→ What you are asked to do
Below are some records; reproduce them exactly.

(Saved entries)
== Segment start ==

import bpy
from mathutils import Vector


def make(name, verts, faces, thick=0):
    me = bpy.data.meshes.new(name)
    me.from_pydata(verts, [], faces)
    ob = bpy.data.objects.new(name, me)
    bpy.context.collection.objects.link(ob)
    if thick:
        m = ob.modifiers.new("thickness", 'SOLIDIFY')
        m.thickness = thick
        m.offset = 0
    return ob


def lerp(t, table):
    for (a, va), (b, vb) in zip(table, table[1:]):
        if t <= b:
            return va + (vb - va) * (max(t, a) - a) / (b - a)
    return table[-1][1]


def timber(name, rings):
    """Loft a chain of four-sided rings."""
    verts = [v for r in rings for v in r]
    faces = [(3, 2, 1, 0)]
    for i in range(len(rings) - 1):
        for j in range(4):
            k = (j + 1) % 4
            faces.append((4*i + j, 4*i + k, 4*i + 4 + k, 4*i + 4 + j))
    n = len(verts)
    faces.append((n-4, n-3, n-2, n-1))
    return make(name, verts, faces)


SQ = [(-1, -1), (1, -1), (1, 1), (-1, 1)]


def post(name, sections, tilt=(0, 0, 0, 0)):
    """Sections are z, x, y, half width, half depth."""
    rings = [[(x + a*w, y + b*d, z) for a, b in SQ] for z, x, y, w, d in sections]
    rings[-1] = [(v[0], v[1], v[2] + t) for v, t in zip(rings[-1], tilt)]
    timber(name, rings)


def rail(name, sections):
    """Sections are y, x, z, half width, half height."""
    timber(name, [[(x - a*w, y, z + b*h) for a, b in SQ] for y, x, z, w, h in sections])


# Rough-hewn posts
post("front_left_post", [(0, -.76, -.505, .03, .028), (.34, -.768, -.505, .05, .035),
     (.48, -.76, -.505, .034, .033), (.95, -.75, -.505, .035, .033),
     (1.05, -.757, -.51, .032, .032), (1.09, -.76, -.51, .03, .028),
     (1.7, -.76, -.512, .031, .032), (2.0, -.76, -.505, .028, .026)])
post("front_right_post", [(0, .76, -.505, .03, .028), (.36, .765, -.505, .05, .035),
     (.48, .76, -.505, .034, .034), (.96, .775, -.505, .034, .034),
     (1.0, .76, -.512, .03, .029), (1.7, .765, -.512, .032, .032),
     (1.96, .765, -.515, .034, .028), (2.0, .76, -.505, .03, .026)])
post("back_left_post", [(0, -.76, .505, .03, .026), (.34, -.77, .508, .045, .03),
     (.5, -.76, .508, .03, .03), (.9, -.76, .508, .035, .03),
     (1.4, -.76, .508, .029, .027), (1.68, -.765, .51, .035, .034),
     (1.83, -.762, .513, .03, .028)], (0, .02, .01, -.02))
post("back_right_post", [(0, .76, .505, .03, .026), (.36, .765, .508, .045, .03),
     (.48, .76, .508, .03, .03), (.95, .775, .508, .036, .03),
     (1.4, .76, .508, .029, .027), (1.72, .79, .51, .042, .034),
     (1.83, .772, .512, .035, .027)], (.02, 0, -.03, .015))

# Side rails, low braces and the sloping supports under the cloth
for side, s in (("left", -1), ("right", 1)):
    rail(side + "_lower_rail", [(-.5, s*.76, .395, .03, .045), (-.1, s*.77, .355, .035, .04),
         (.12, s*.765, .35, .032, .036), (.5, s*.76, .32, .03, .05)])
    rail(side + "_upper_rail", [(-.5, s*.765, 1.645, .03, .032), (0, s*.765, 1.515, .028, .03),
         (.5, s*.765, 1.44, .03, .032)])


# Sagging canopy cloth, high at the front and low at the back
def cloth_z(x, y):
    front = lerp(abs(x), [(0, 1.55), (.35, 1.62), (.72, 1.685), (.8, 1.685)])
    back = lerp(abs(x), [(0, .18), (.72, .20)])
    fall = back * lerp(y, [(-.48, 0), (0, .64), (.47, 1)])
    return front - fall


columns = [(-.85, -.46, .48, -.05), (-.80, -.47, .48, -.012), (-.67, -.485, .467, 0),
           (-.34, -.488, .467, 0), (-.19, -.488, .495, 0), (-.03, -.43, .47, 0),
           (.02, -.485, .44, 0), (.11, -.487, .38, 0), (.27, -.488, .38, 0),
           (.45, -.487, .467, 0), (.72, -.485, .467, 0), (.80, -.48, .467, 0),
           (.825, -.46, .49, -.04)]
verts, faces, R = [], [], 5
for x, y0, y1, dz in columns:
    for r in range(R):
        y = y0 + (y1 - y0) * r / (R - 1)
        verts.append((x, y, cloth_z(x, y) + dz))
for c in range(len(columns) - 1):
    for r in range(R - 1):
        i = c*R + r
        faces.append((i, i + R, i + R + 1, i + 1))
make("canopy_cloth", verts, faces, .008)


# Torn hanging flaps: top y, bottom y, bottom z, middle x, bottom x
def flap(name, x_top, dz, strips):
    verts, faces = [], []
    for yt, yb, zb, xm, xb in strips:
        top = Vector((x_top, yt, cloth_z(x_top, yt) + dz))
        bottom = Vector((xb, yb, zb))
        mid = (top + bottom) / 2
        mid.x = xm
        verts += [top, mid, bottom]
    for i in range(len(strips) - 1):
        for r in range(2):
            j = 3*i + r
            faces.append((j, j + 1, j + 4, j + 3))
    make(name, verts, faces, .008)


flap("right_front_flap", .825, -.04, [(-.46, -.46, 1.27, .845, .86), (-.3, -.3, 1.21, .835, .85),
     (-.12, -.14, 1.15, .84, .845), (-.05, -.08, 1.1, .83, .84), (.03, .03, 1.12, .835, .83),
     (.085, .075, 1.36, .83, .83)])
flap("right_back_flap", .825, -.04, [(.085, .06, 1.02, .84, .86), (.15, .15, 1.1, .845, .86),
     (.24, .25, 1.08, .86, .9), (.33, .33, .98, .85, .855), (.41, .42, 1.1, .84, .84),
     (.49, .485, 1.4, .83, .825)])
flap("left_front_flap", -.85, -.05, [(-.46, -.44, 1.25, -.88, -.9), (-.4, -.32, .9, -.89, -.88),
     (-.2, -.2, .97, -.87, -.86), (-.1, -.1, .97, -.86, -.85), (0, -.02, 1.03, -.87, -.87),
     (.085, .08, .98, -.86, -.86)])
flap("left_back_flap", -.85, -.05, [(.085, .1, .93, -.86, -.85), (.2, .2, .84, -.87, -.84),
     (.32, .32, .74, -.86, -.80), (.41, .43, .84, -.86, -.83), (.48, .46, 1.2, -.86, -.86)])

== Segment end ==

→ Exercise answer
import bpy
from mathutils import Vector


def make(name, verts, faces, thick=0):
    me = bpy.data.meshes.new(name)
    me.from_pydata(verts, [], faces)
    ob = bpy.data.objects.new(name, me)
    bpy.context.collection.objects.link(ob)
    if thick:
        m = ob.modifiers.new("thickness", 'SOLIDIFY')
        m.thickness = thick
        m.offset = 0
    return ob


def lerp(t, table):
    for (a, va), (b, vb) in zip(table, table[1:]):
        if t <= b:
            return va + (vb - va) * (max(t, a) - a) / (b - a)
    return table[-1][1]


def timber(name, rings):
    """Loft a chain of four-sided rings."""
    verts = [v for r in rings for v in r]
    faces = [(3, 2, 1, 0)]
    for i in range(len(rings) - 1):
        for j in range(4):
            k = (j + 1) % 4
            faces.append((4*i + j, 4*i + k, 4*i + 4 + k, 4*i + 4 + j))
    n = len(verts)
    faces.append((n-4, n-3, n-2, n-1))
    return make(name, verts, faces)


SQ = [(-1, -1), (1, -1), (1, 1), (-1, 1)]


def post(name, sections, tilt=(0, 0, 0, 0)):
    """Sections are z, x, y, half width, half depth."""
    rings = [[(x + a*w, y + b*d, z) for a, b in SQ] for z, x, y, w, d in sections]
    rings[-1] = [(v[0], v[1], v[2] + t) for v, t in zip(rings[-1], tilt)]
    timber(name, rings)


def rail(name, sections):
    """Sections are y, x, z, half width, half height."""
    timber(name, [[(x - a*w, y, z + b*h) for a, b in SQ] for y, x, z, w, h in sections])


# Rough-hewn posts
post("front_left_post", [(0, -.76, -.505, .03, .028), (.34, -.768, -.505, .05, .035),
     (.48, -.76, -.505, .034, .033), (.95, -.75, -.505, .035, .033),
     (1.05, -.757, -.51, .032, .032), (1.09, -.76, -.51, .03, .028),
     (1.7, -.76, -.512, .031, .032), (2.0, -.76, -.505, .028, .026)])
post("front_right_post", [(0, .76, -.505, .03, .028), (.36, .765, -.505, .05, .035),
     (.48, .76, -.505, .034, .034), (.96, .775, -.505, .034, .034),
     (1.0, .76, -.512, .03, .029), (1.7, .765, -.512, .032, .032),
     (1.96, .765, -.515, .034, .028), (2.0, .76, -.505, .03, .026)])
post("back_left_post", [(0, -.76, .505, .03, .026), (.34, -.77, .508, .045, .03),
     (.5, -.76, .508, .03, .03), (.9, -.76, .508, .035, .03),
     (1.4, -.76, .508, .029, .027), (1.68, -.765, .51, .035, .034),
     (1.83, -.762, .513, .03, .028)], (0, .02, .01, -.02))
post("back_right_post", [(0, .76, .505, .03, .026), (.36, .765, .508, .045, .03),
     (.48, .76, .508, .03, .03), (.95, .775, .508, .036, .03),
     (1.4, .76, .508, .029, .027), (1.72, .79, .51, .042, .034),
     (1.83, .772, .512, .035, .027)], (.02, 0, -.03, .015))

# Side rails, low braces and the sloping supports under the cloth
for side, s in (("left", -1), ("right", 1)):
    rail(side + "_lower_rail", [(-.5, s*.76, .395, .03, .045), (-.1, s*.77, .355, .035, .04),
         (.12, s*.765, .35, .032, .036), (.5, s*.76, .32, .03, .05)])
    rail(side + "_upper_rail", [(-.5, s*.765, 1.645, .03, .032), (0, s*.765, 1.515, .028, .03),
         (.5, s*.765, 1.44, .03, .032)])


# Sagging canopy cloth, high at the front and low at the back
def cloth_z(x, y):
    front = lerp(abs(x), [(0, 1.55), (.35, 1.62), (.72, 1.685), (.8, 1.685)])
    back = lerp(abs(x), [(0, .18), (.72, .20)])
    fall = back * lerp(y, [(-.48, 0), (0, .64), (.47, 1)])
    return front - fall


columns = [(-.85, -.46, .48, -.05), (-.80, -.47, .48, -.012), (-.67, -.485, .467, 0),
           (-.34, -.488, .467, 0), (-.19, -.488, .495, 0), (-.03, -.43, .47, 0),
           (.02, -.485, .44, 0), (.11, -.487, .38, 0), (.27, -.488, .38, 0),
           (.45, -.487, .467, 0), (.72, -.485, .467, 0), (.80, -.48, .467, 0),
           (.825, -.46, .49, -.04)]
verts, faces, R = [], [], 5
for x, y0, y1, dz in columns:
    for r in range(R):
        y = y0 + (y1 - y0) * r / (R - 1)
        verts.append((x, y, cloth_z(x, y) + dz))
for c in range(len(columns) - 1):
    for r in range(R - 1):
        i = c*R + r
        faces.append((i, i + R, i + R + 1, i + 1))
make("canopy_cloth", verts, faces, .008)


# Torn hanging flaps: top y, bottom y, bottom z, middle x, bottom x
def flap(name, x_top, dz, strips):
    verts, faces = [], []
    for yt, yb, zb, xm, xb in strips:
        top = Vector((x_top, yt, cloth_z(x_top, yt) + dz))
        bottom = Vector((xb, yb, zb))
        mid = (top + bottom) / 2
        mid.x = xm
        verts += [top, mid, bottom]
    for i in range(len(strips) - 1):
        for r in range(2):
            j = 3*i + r
            faces.append((j, j + 1, j + 4, j + 3))
    make(name, verts, faces, .008)


flap("right_front_flap", .825, -.04, [(-.46, -.46, 1.27, .845, .86), (-.3, -.3, 1.21, .835, .85),
     (-.12, -.14, 1.15, .84, .845), (-.05, -.08, 1.1, .83, .84), (.03, .03, 1.12, .835, .83),
     (.085, .075, 1.36, .83, .83)])
flap("right_back_flap", .825, -.04, [(.085, .06, 1.02, .84, .86), (.15, .15, 1.1, .845, .86),
     (.24, .25, 1.08, .86, .9), (.33, .33, .98, .85, .855), (.41, .42, 1.1, .84, .84),
     (.49, .485, 1.4, .83, .825)])
flap("left_front_flap", -.85, -.05, [(-.46, -.44, 1.25, -.88, -.9), (-.4, -.32, .9, -.89, -.88),
     (-.2, -.2, .97, -.87, -.86), (-.1, -.1, .97, -.86, -.85), (0, -.02, 1.03, -.87, -.87),
     (.085, .08, .98, -.86, -.86)])
flap("left_back_flap", -.85, -.05, [(.085, .1, .93, -.86, -.85), (.2, .2, .84, -.87, -.84),
     (.32, .32, .74, -.86, -.80), (.41, .43, .84, -.86, -.83), (.48, .46, 1.2, -.86, -.86)])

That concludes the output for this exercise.